My Goblet of Fire experience served as a powerful reminder that seven years after the release of the final film, the magic of the Harry Potter franchise lives on.
Everywhere I looked, there were kids in house colors, or dressed up like Harry, drawn-on scar and all. There was even one kid wearing a house elf-eared hat, and a family of four split between Hogwarts houses, with one parent and young child dressed as Gryffindors, and the others as Slytherins. All of these children clearly loved the Harry Potter franchise, and all were far too young to have discovered it while new books or films were being released.
Watching a new generation be introduced to the world of Harry Potter — and to the world of film music — is also what Freer loves about the concert series. He says their joy has been his "favorite thing to hear and to experience [from] the podium," since his very first time leading an orchestra through Harry Potter and the Sorcerer's Stone. For the composer, it's especially thrilling to know that concertgoers could be experiencing the film, and music, in a completely new way — one that "is connecting audiences of old and audiences ... that have never been to symphony halls before."
So if you ever find yourself forgetting that feeling of community and awe, when you sat in a theater filled with people of all ages who laughed, cried, and cheered almost on cue, Harry Potter in Concert may help you feel it again. Whether it's hearing that collective gasp, beaming with pride when hundreds of people applaud your favorite character, or just seeing an excited kid bound into the theater with a toy Hedwig in hand, there's sure to be a moment so magical, it brings you back to the heart of your fandom, without even needing a time-turner.
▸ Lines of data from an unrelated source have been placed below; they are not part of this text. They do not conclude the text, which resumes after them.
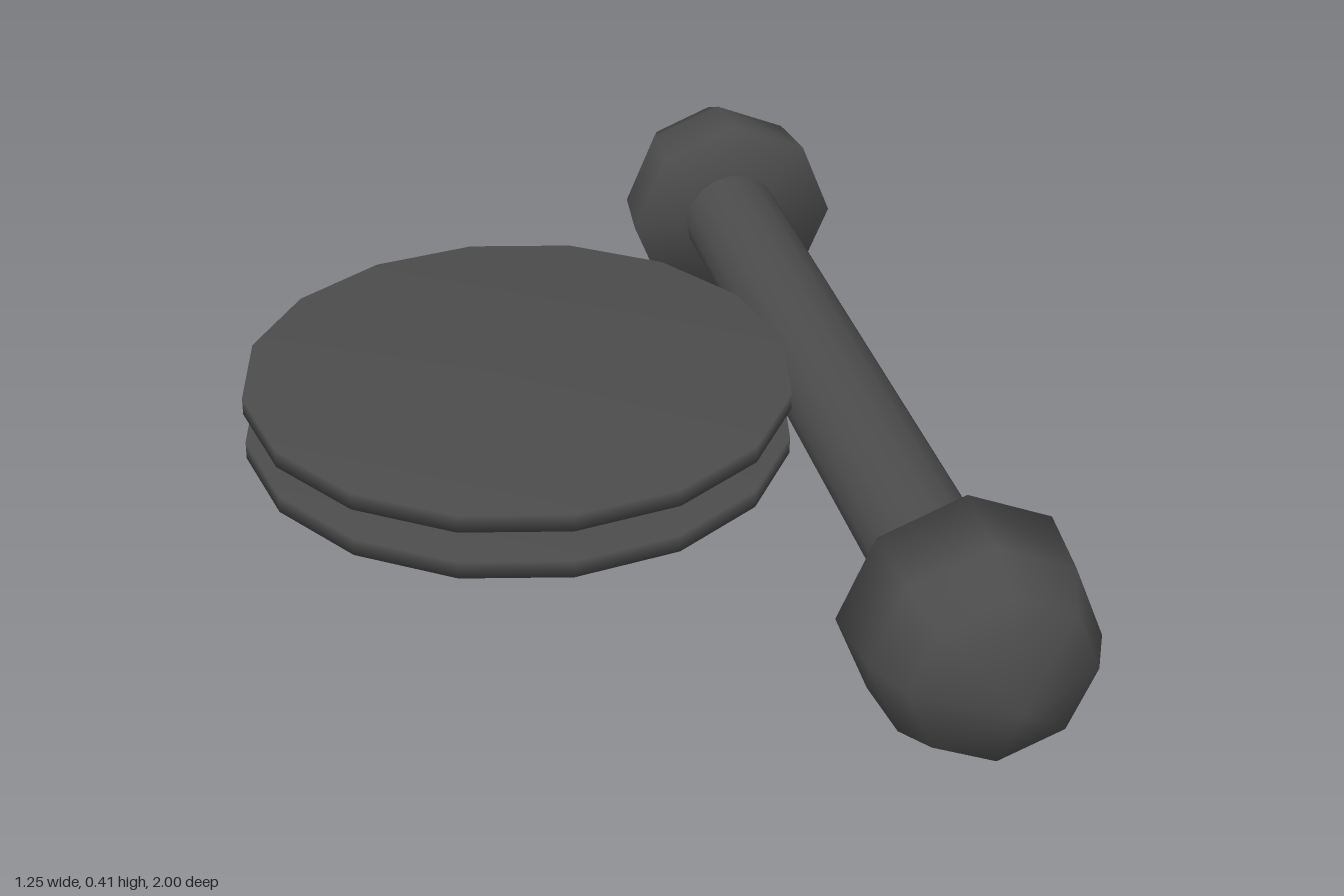
import * as THREE from 'three';
import { mergeVertices } from 'three/addons/utils/BufferGeometryUtils.js';

const material = new THREE.MeshStandardMaterial({ color: 0x4c4c4c });

// Weld a geometry so that shading runs smoothly over its edges
function weld(geometry) {
  geometry.deleteAttribute('normal');
  geometry.deleteAttribute('uv');
  const welded = mergeVertices(geometry);
  welded.computeVertexNormals();
  return welded;
}

function addMesh(parent, name, geometry, x, y, z) {
  const mesh = new THREE.Mesh(geometry, material);
  mesh.name = name;
  mesh.position.set(x, y, z);
  parent.add(mesh);
  return mesh;
}

export function createModel() {
  const model = new THREE.Group();
  model.name = 'barAndSpool';

  // Bar along z with a domed eight-sided knob at each end
  const bar = new THREE.Group();
  bar.name = 'bar';
  bar.position.set(0.423, 0.203, 0);
  model.add(bar);

  const rod = addMesh(bar, 'rod', new THREE.CylinderGeometry(0.095, 0.095, 1.42, 16), 0, 0, 0);
  rod.rotation.x = Math.PI / 2;

  const profile = [[0, 0], [0.203, 0], [0.19, 0.13], [0.153, 0.212], [0, 0.3]]
    .map(([r, h]) => new THREE.Vector2(r, h));
  const knobGeometry = weld(new THREE.LatheGeometry(profile, 8));
  for (const side of [1, -1]) {
    const knob = addMesh(bar, side > 0 ? 'frontKnob' : 'backKnob', knobGeometry, 0, 0, 0.7 * side);
    knob.rotation.x = side * Math.PI / 2;
  }

  // Two sixteen-sided plates on a narrower hub
  const spool = new THREE.Group();
  spool.name = 'spool';
  spool.position.set(-0.14, 0.212, -0.065);
  model.add(spool);

  const plateGeometry = weld(new THREE.CylinderGeometry(0.489, 0.489, 0.032, 16));
  addMesh(spool, 'upperPlate', plateGeometry, 0, 0.045, 0);
  addMesh(spool, 'lowerPlate', plateGeometry, 0, -0.045, 0);
  addMesh(spool, 'hub', new THREE.CylinderGeometry(0.375, 0.375, 0.06, 16), 0, 0, 0);

  return model;
}
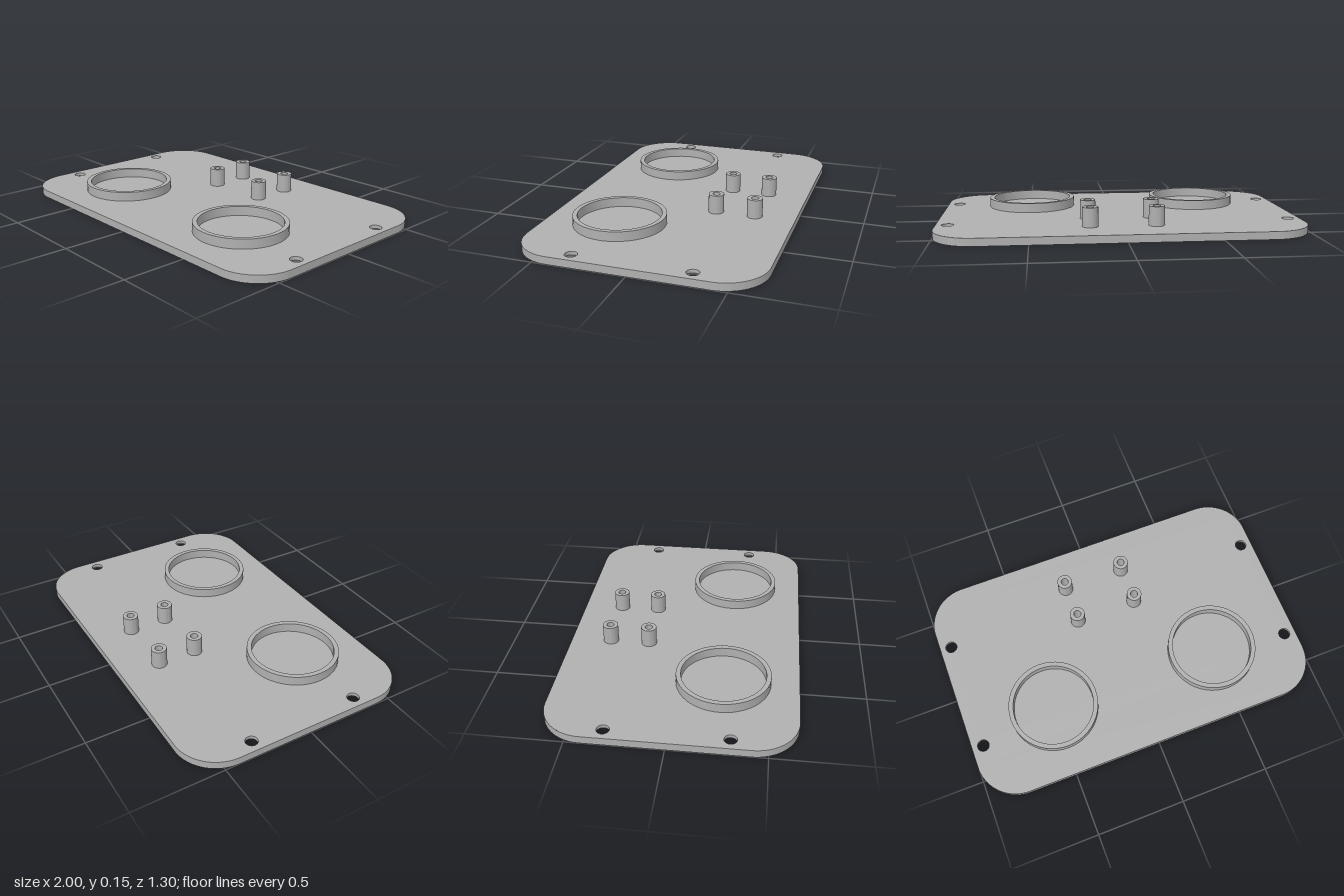
import * as THREE from 'three';
import { toCreasedNormals } from 'three/addons/utils/BufferGeometryUtils.js';

const W = 1, D = 0.65, R = 0.23, T = 0.042; // plate half width, half depth, corner radius, thickness
const SCREW = [0.935, 0.314], FOOT = [0.7, 0.52];
const SCREW_R = 0.033, SINK_R = 0.056, FOOT_R = 0.09, FOOT_DEPTH = 0.016;

const mirrored = ([x, z]) => [[x, z], [-x, z], [-x, -z], [x, -z]];

// Rounded rectangle with round holes given as [x, z, radius]
function outline(holes) {
  const s = new THREE.Shape();
  s.absarc(W - R, D - R, R, 0, Math.PI / 2);
  s.absarc(-W + R, D - R, R, Math.PI / 2, Math.PI);
  s.absarc(-W + R, -D + R, R, Math.PI, Math.PI * 1.5);
  s.absarc(W - R, -D + R, R, Math.PI * 1.5, Math.PI * 2);
  s.closePath();
  for (const [x, z, r] of holes) {
    s.holes.push(new THREE.Path().absarc(x, -z, r, 0, Math.PI * 2, true));
  }
  return s;
}

// Upright strip around the plate edge
function edgeGeometry() {
  const pts = outline([]).getPoints(16);
  const pos = [];
  pts.forEach((a, i) => {
    const b = pts[(i + 1) % pts.length];
    if (a.distanceTo(b) < 1e-6) return;
    pos.push(a.x, 0, -a.y, b.x, 0, -b.y, b.x, T, -b.y);
    pos.push(a.x, 0, -a.y, b.x, T, -b.y, a.x, T, -a.y);
  });
  const g = new THREE.BufferGeometry();
  g.setAttribute('position', new THREE.Float32BufferAttribute(pos, 3));
  return toCreasedNormals(g, 0.6);
}

export function createModel() {
  const model = new THREE.Group();
  model.name = 'mountingPlate';
  const grey = new THREE.MeshStandardMaterial({ color: 0xb0b0b0 });
  grey.name = 'plainGrey';

  const add = (name, geometry, x = 0, z = 0, parent = model) => {
    const mesh = new THREE.Mesh(geometry, grey);
    mesh.name = name;
    mesh.position.set(x, 0, z);
    parent.add(mesh);
  };
  const turned = (profile) => toCreasedNormals(
    new THREE.LatheGeometry(profile.map(([r, y]) => new THREE.Vector2(r, y)), 48), 0.5);
  // Tube standing on the plate, open at the top
  const collar = (outer, inner, top) => turned([[outer, T], [outer, top], [inner, top], [inner, T]]);

  // Plate: top face, underside and edge
  const plate = new THREE.Group();
  plate.name = 'plate';
  model.add(plate);
  const screws = mirrored(SCREW), feet = mirrored(FOOT);
  const topHoles = screws.map(([x, z]) => [x, z, SCREW_R]);
  const bottomHoles = [
    ...screws.map(([x, z]) => [x, z, SINK_R]),
    ...feet.map(([x, z]) => [x, z, FOOT_R]),
  ];
  add('plateTop', new THREE.ShapeGeometry(outline(topHoles), 24)
    .rotateX(-Math.PI / 2).translate(0, T, 0), 0, 0, plate);
  add('plateUnderside', new THREE.ShapeGeometry(outline(bottomHoles), 24)
    .rotateX(Math.PI / 2), 0, 0, plate);
  add('plateEdge', edgeGeometry(), 0, 0, plate);

  // Countersunk screw holes and shallow foot recesses
  const sink = turned([[SCREW_R, T], [SCREW_R, 0.023], [SINK_R, 0]]);
  const recess = turned([[0, FOOT_DEPTH], [FOOT_R, FOOT_DEPTH], [FOOT_R, 0]]);
  for (const [x, z] of screws) add('screwHole', sink, x, z, plate);
  for (const [x, z] of feet) add('footRecess', recess, x, z, plate);

  // Two large rings at the front, four hollow posts at the back
  const ring = collar(0.254, 0.228, 0.095);
  const post = collar(0.043, 0.021, 0.148);
  for (const side of [-1, 1]) {
    add(side > 0 ? 'leftRing' : 'rightRing', ring, side * 0.489, 0.245);
    for (const z of [-0.204, -0.424]) add('post', post, side * 0.178, z);
  }
  return model;
}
Tickets for the Harry Potter Film Concert Series global tour can be purchased here.